John Wesley wrote in his book “The Desideratum: or, Electricity Made Plain and Useful”, published in 1759, “there cannot be in Nature any such Thing as an absolute Panacea: A Medicine that will cure every Disease incident to the human Body.” Today, 254 years later, we still find our culture obsessed over panaceas–ways to cure all of our ills, especially that of mortality.
Tai Chi, that wonderful set of Chinese exercises which evokes images of energy, golden health, and long life, is frequently billed as a panacea for many physical issues in modern life. This idea of curative properties of this ancient art is scattered throughout much of the literature supporting the art, and is echoed across the internet. Search either Google or Bing the words “tai chi cure”, and you find loads of articles about Tai Chi being the best thing for Fibromyalgia, Arthritis, Cancer, and of course, Old Age.
Naturally, many of these headlines are meant to draw eyeballs to the articles themselves, which may go on to explain some new ideas called “yin”, “yang”, and “chi/qi” or reference the use of Tai Chi exercise in some medical study which has subsequently been published in a leading medical journal. The truth of the matter, though, is that Tai Chi itself will cure nothing, other than perhaps the empty purse of the person seeking to teach it.
How can I say this horrible thing, flying in the face of centuries of Tai Chi/Qi Gong practitioners and Traditional Chinese Medicine healers, educating the West on this rich history of cure? While this next statement may appear obvious, it is the last idea that anyone arrives at: Tai Chi and related arts _are_ potentially curative, but only as one facet in an over-all curative lifestyle change or focus.
Ahhh. Lifestyle change. Yeah, that’s what all the soothsayers say. But I’m a modern person. Surely I just need to pop some antioxidant pills to ward off disease and early death. Oh, and a glass of red wine, too, right?
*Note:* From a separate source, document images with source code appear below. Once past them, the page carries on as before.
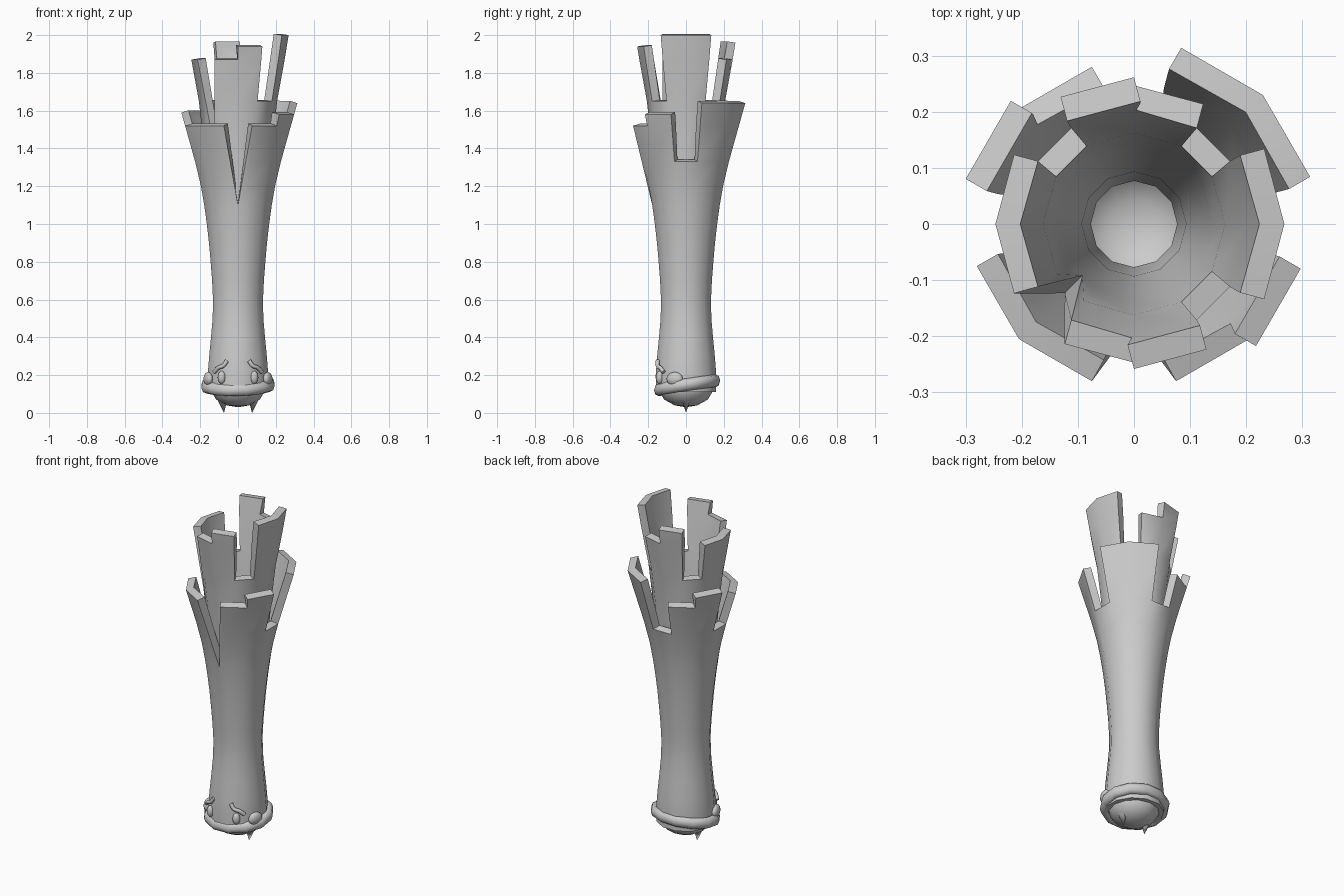
import bpy, bmesh, math
from mathutils import Matrix, Vector

if "Cube" in bpy.data.objects:
    bpy.data.objects.remove(bpy.data.objects["Cube"])


def finish(ob, angle=40):
    bpy.ops.object.select_all(action='DESELECT')
    ob.select_set(True)
    bpy.context.view_layer.objects.active = ob
    for m in list(ob.modifiers):
        bpy.ops.object.modifier_apply(modifier=m.name)
    bpy.ops.object.shade_smooth_by_angle(angle=math.radians(angle))


def mesh_object(name, bm):
    bmesh.ops.recalc_face_normals(bm, faces=bm.faces)
    me = bpy.data.meshes.new(name)
    bm.to_mesh(me)
    bm.free()
    ob = bpy.data.objects.new(name, me)
    bpy.context.collection.objects.link(ob)
    return ob


def radius_at(profile, z):
    for (z0, r0), (z1, r1) in zip(profile, profile[1:]):
        if z <= z1:
            return r0 + (r1 - r0) * (z - z0) / (z1 - z0)
    return profile[-1][1]


def leaf_shell(name, profile, start, tops, vnotch, thickness, closed=False):
    """12-sided tube whose sectors end at different heights; vnotch = (sector, ring z, apex z)."""
    levels = sorted({z for z, r in profile} | set(tops))
    bm = bmesh.new()
    cache = {}

    def vert(a, z):
        key = (round(a % 12, 2), z)
        if key not in cache:
            r = radius_at(profile, z) * (1 if a == int(a) else math.cos(math.pi / 12))
            t = math.radians(start + 30 * a)
            cache[key] = bm.verts.new((r * math.cos(t), r * math.sin(t), z))
        return cache[key]

    sector, ring, apex_z = vnotch
    for k in range(12):
        top = ring if k == sector else tops[k]
        zs = [z for z in levels if z <= top]
        for a, b in zip(zs, zs[1:]):
            bm.faces.new((vert(k, a), vert(k + 1, a), vert(k + 1, b), vert(k, b)))
    # slit with sloping sides, fanned from its lowest point
    apex = vert(sector + 0.5, apex_z)
    bm.faces.new((vert(sector, ring), vert(sector + 1, ring), apex))
    for col, side in ((sector, sector - 1), (sector + 1, (sector + 1) % 12)):
        zs = [z for z in levels if ring <= z <= tops[side]]
        for a, b in zip(zs, zs[1:]):
            bm.faces.new((apex, vert(col, a), vert(col, b)))
    if closed:
        tip = bm.verts.new((0, 0, levels[0] - 0.01))
        for k in range(12):
            bm.faces.new((tip, vert(k + 1, levels[0]), vert(k, levels[0])))
    bm.normal_update()
    ob = mesh_object(name, bm)
    # make sure normals face outwards so the thickness goes inwards
    me = ob.data
    p = me.polygons[0]
    if p.normal.x * p.center.x + p.normal.y * p.center.y < 0:
        me.flip_normals()
    mod = ob.modifiers.new("thickness", 'SOLIDIFY')
    mod.thickness = thickness
    mod.offset = -1
    finish(ob)
    return ob


# Outer leaves and stalk skin
leaf_shell("outer_leaves",
           [(0.11, .165), (0.2, .166), (0.3, .158), (0.4, .148), (0.5, .139), (0.6, .137),
            (0.7, .142), (0.8, .150), (0.9, .159), (1.0, .171), (1.1, .185), (1.2, .203),
            (1.33, .235), (1.52, .290), (1.64, .325)],
           15, [1.64, 1.64, 1.33, 1.52, 1.59, 1.33, 1.52, 1.52, 1.52, 1.52, 1.58, 1.33],
           (8, 1.0, 1.1), 0.045)

# Inner leaves, hollow core and rounded bottom
leaf_shell("inner_leaves",
           [(0.04, .06), (0.07, .115), (0.12, .145), (0.3, .135), (0.6, .122), (0.9, .138),
            (1.2, .163), (1.3, .172), (1.45, .185), (1.65, .207), (1.87, .247), (2.0, .268)],
           0, [2.0, 1.65, 1.87, 1.96, 1.65, 1.87, 1.87, 1.65, 1.87, 1.94, 1.65, 2.0],
           (7, 1.3, 1.4), 0.045, closed=True)

# Tilted band around the base
bm = bmesh.new()
rings = []
for i in range(12):
    t = math.radians(15 + 30 * i)
    ring = []
    for j in range(8):
        p = math.tau * j / 8
        r = 0.173 + 0.028 * math.cos(p)
        x, y = r * math.cos(t), 0.9 * r * math.sin(t) + 0.006
        ring.append(bm.verts.new((x, y, 0.145 + 0.15 * y + 0.025 * x + 0.033 * math.sin(p))))
    rings.append(ring)
for i in range(12):
    a, b = rings[i], rings[(i + 1) % 12]
    for j in range(8):
        bm.faces.new((a[j], b[j], b[(j + 1) % 8], a[(j + 1) % 8]))
finish(mesh_object("base_band", bm), 60)


def ball(name, loc, scale, turn=0):
    bm = bmesh.new()
    mat = Matrix.Translation(loc) @ Matrix.Rotation(turn, 4, 'Z') @ Matrix.Diagonal((*scale, 1))
    bmesh.ops.create_uvsphere(bm, u_segments=16, v_segments=10, radius=1, matrix=mat)
    finish(mesh_object(name, bm), 60)


for s, side in ((-1, "left"), (1, "right")):
    # Eyes and small side lumps above the band
    ball(side + "_eye", (s * 0.087, -0.140, 0.188), (0.021, 0.019, 0.034), s * 0.5)
    ball(side + "_cheek", (s * 0.158, -0.06, 0.18), (0.022, 0.045, 0.036), -s * 0.3)

    # Eyebrows
    cu = bpy.data.curves.new(side + "_eyebrow", 'CURVE')
    cu.dimensions = '3D'
    cu.bevel_depth = 0.011
    cu.bevel_resolution = 2
    cu.resolution_u = 6
    cu.use_fill_caps = True
    sp = cu.splines.new('BEZIER')
    pts = [(.058, -.150, .277), (.078, -.150, .250), (.105, -.136, .238), (.126, -.118, .216)]
    sp.bezier_points.add(len(pts) - 1)
    for bp, (x, y, z) in zip(sp.bezier_points, pts):
        bp.co = (s * x, y, z)
        bp.handle_left_type = bp.handle_right_type = 'AUTO'
    brow = bpy.data.objects.new(side + "_eyebrow", cu)
    bpy.context.collection.objects.link(brow)
    bpy.ops.object.select_all(action='DESELECT')
    brow.select_set(True)
    bpy.context.view_layer.objects.active = brow
    bpy.ops.object.convert(target='MESH')
    finish(bpy.context.view_layer.objects.active, 50)

    # Root spikes under the base
    bm = bmesh.new()
    base = [bm.verts.new((s * 0.085 + 0.032 * math.cos(a), 0.032 * math.sin(a), 0.085))
            for a in (math.tau * i / 6 for i in range(6))]
    tip = bm.verts.new((s * 0.074, 0, 0))
    bm.faces.new(base)
    for i in range(6):
        bm.faces.new((base[i], base[(i + 1) % 6], tip))
    finish(mesh_object(side + "_root", bm), 65)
Wrong. Lifestyle change means more than seeking the latest fad, and Tai Chi can be seen as just a fad, if it is not part of a sweeping change to the way we live and view our lives. Our lives are cyclical month to month, season to season, year to year, and react to environmental effects of water, air, food, climate, and human society. HFCS aside, our children are actually on the right track by pursuing all sorts of sports alongside education – a high level of exercise along with good diet and strenuous mental challenges are the three legs of an ideal lifestyle. If you include Tai Chi in your “high level of exercise” leg, then it can be seen to be “curative”. But if all you focus on is Tai Chi, and stick to an unhealthy diet and no mental challenges, the Tai Chi is just as effective as the latest antioxidant craze.
So, here is your recipe for using Tai Chi to extend your life, in three parts:
1. Develop an overall exercise plan, to include
- a continuous movement art like Tai Chi, dancing, Karate (other martial art), swimming, bicycling, etc.
- a cardiovascular-specific workout to enhance heart health, increase endurance/stamina
- some form of meditation to give your mind wakeful rest
2. Develop an overall dietary plan, to minimize heart disease potential and cancer potential
- high in fiber and protein, using least-processed foods
- low in alcohol (1-2 drinks per week, instead of per day, if any at all)
- higher than normal consideration for water
3. Exercise your mind more than average
- learn an art, like writing, painting or Tai Chi (learning the Tai Chi forms can be very challenging)
- full-time employment or volunteering much of your time allows you to interact with other people and accomplish tasks which will keep your mind active
- attend social activities weekly, such as a church, club, volunteer group, or business/breakfast group.
Implementing these three legs, while time-consuming, is absolutely imperative to not only extending your life (whatever that means), but also enhancing the likelihood for you to actually say “Tai Chi did it for me!” or “my new diet did it for me!” or “joining XYZ social group did it for me!”. The goal here is extending “the quality” of life by building in disease-avoidance. After all, it’s the journey itself and not the destination that is the goal.